**Task directions**:
Restate word for word the run of lines that begins at the one containing "with a round" and ends at the last line of the listing.

□ □ □

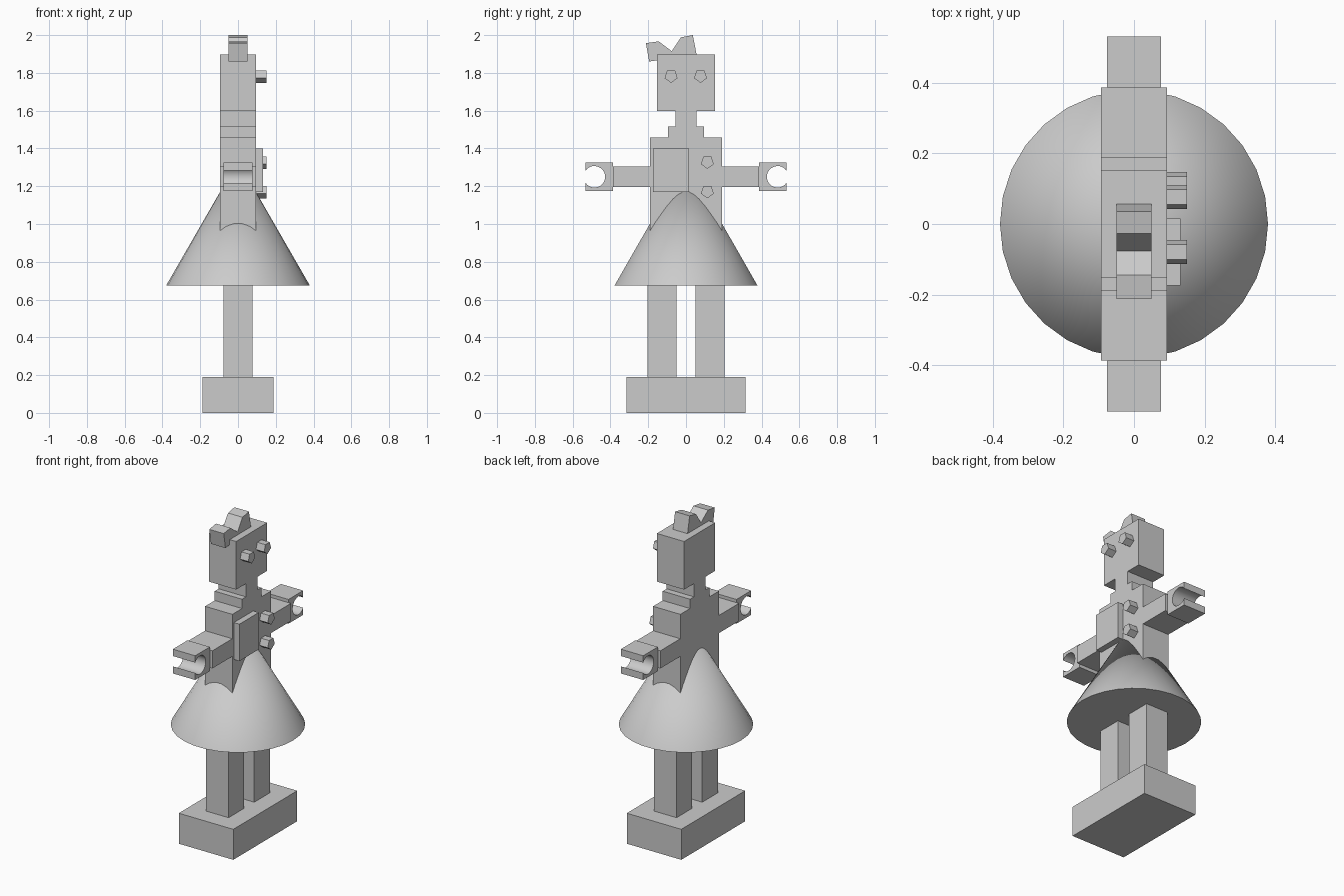
import bpy
from math import cos, sin, radians, acos, pi

cube = bpy.data.objects.get("Cube")
if cube:
    bpy.data.objects.remove(cube, do_unlink=True)

# One plain grey for the whole figure
GREY = (0.6, 0.6, 0.6, 1.0)
grey = bpy.data.materials.new("plain grey")
grey.use_nodes = True
grey.diffuse_color = GREY
for node in grey.node_tree.nodes:
    if node.type == 'BSDF_PRINCIPLED':
        node.inputs["Base Color"].default_value = GREY


def prism(name, outline, x0, x1):
    """Extrude a counter-clockwise (y, z) outline from x0 to x1."""
    n = len(outline)
    verts = [(x, y, z) for x in (x0, x1) for y, z in outline]
    faces = [tuple(reversed(range(n))), tuple(range(n, 2 * n))]
    faces += [(i, (i + 1) % n, n + (i + 1) % n, n + i) for i in range(n)]
    mesh = bpy.data.meshes.new(name)
    mesh.from_pydata(verts, [], faces)
    mesh.materials.append(grey)
    obj = bpy.data.objects.new(name, mesh)
    bpy.context.collection.objects.link(obj)
    return obj


def block(name, half_x, y0, y1, z0, z1):
    return prism(name, [(y0, z0), (y1, z0), (y1, z1), (y0, z1)], -half_x, half_x)


def smooth(obj):
    bpy.ops.object.select_all(action='DESELECT')
    obj.select_set(True)
    bpy.context.view_layer.objects.active = obj
    bpy.ops.object.shade_smooth_by_angle(angle=radians(30))


BODY = 0.094   # half thickness of the body
LIMB = 0.077   # half thickness of legs and hands

# Stand and body blocks
block("base", 0.188, -0.315, 0.315, 0, 0.19)
block("torso", BODY, -0.19, 0.19, 0.9, 1.457)
block("collar", BODY, -0.095, 0.095, 1.457, 1.515)
block("neck", BODY, -0.056, 0.056, 1.515, 1.597)
block("head", BODY, -0.153, 0.153, 1.597, 1.897)

# Skirt cone, with its tip hidden in the torso
bpy.ops.mesh.primitive_cone_add(vertices=30, radius1=0.38, radius2=0, depth=0.66,
                                location=(0, 0, 1.005), rotation=(0, 0, pi / 2))
skirt = bpy.context.object
skirt.name = "skirt"
skirt.data.materials.append(grey)
smooth(skirt)


def hand_outline(side):
    """Square with a round bite that opens at the outer edge."""
    y_in, y_out, z0, z1 = 0.387, 0.532, 1.174, 1.325
    cy, cz, r = 0.485, 1.25, 0.057
    gap = acos((y_out - cy) / r)
    steps = 20
    angles = [gap + (2 * pi - 2 * gap) * i / steps for i in range(steps + 1)]
    bite = [(cy + r * cos(a), cz + r * sin(a)) for a in angles]
    pts = [(y_out, z1), (y_in, z1), (y_in, z0), (y_out, z0)] + bite[::-1]
    return pts if side > 0 else [(-y, z) for y, z in reversed(pts)]


# Legs, arms and clasping hands on both sides
for side, label in ((1, "right"), (-1, "left")):
    def span(a, b):
        return sorted((side * a, side * b))
    block(label + "_leg", LIMB, *span(0.05, 0.203), 0.19, 0.72)
    block(label + "_arm", BODY, *span(0.18, 0.387), 1.195, 1.305)
    smooth(prism(label + "_hand", hand_outline(side), -LIMB, LIMB))

# Five-sided eyes and buttons
for name, y, z in (("left_eye", -0.079, 1.783), ("right_eye", 0.077, 1.783),
                   ("upper_button", 0.113, 1.328), ("lower_button", 0.113, 1.172)):
    angles = [radians(-90 + 72 * i) for i in range(5)]
    prism(name, [(y + 0.036 * cos(a), z + 0.036 * sin(a)) for a in angles], 0.08, 0.15)

# Chest panel
prism("chest_panel", [(-0.175, 1.17), (0.016, 1.17), (0.016, 1.4), (-0.175, 1.4)], 0.08, 0.132)

# Notched, tilted crown
prism("crown", [(-0.195, 1.86), (0.056, 1.897), (0.036, 2.0), (-0.027, 1.988),
                (-0.076, 1.915), (-0.145, 1.967), (-0.212, 1.957)], -0.05, 0.05)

□ □ □

**Reply**:
    """Square with a round bite that opens at the outer edge."""
    y_in, y_out, z0, z1 = 0.387, 0.532, 1.174, 1.325
    cy, cz, r = 0.485, 1.25, 0.057
    gap = acos((y_out - cy) / r)
    steps = 20
    angles = [gap + (2 * pi - 2 * gap) * i / steps for i in range(steps + 1)]
    bite = [(cy + r * cos(a), cz + r * sin(a)) for a in angles]
    pts = [(y_out, z1), (y_in, z1), (y_in, z0), (y_out, z0)] + bite[::-1]
    return pts if side > 0 else [(-y, z) for y, z in reversed(pts)]


# Legs, arms and clasping hands on both sides
for side, label in ((1, "right"), (-1, "left")):
    def span(a, b):
        return sorted((side * a, side * b))
    block(label + "_leg", LIMB, *span(0.05, 0.203), 0.19, 0.72)
    block(label + "_arm", BODY, *span(0.18, 0.387), 1.195, 1.305)
    smooth(prism(label + "_hand", hand_outline(side), -LIMB, LIMB))

# Five-sided eyes and buttons
for name, y, z in (("left_eye", -0.079, 1.783), ("right_eye", 0.077, 1.783),
                   ("upper_button", 0.113, 1.328), ("lower_button", 0.113, 1.172)):
    angles = [radians(-90 + 72 * i) for i in range(5)]
    prism(name, [(y + 0.036 * cos(a), z + 0.036 * sin(a)) for a in angles], 0.08, 0.15)

# Chest panel
prism("chest_panel", [(-0.175, 1.17), (0.016, 1.17), (0.016, 1.4), (-0.175, 1.4)], 0.08, 0.132)

# Notched, tilted crown
prism("crown", [(-0.195, 1.86), (0.056, 1.897), (0.036, 2.0), (-0.027, 1.988),
                (-0.076, 1.915), (-0.145, 1.967), (-0.212, 1.957)], -0.05, 0.05)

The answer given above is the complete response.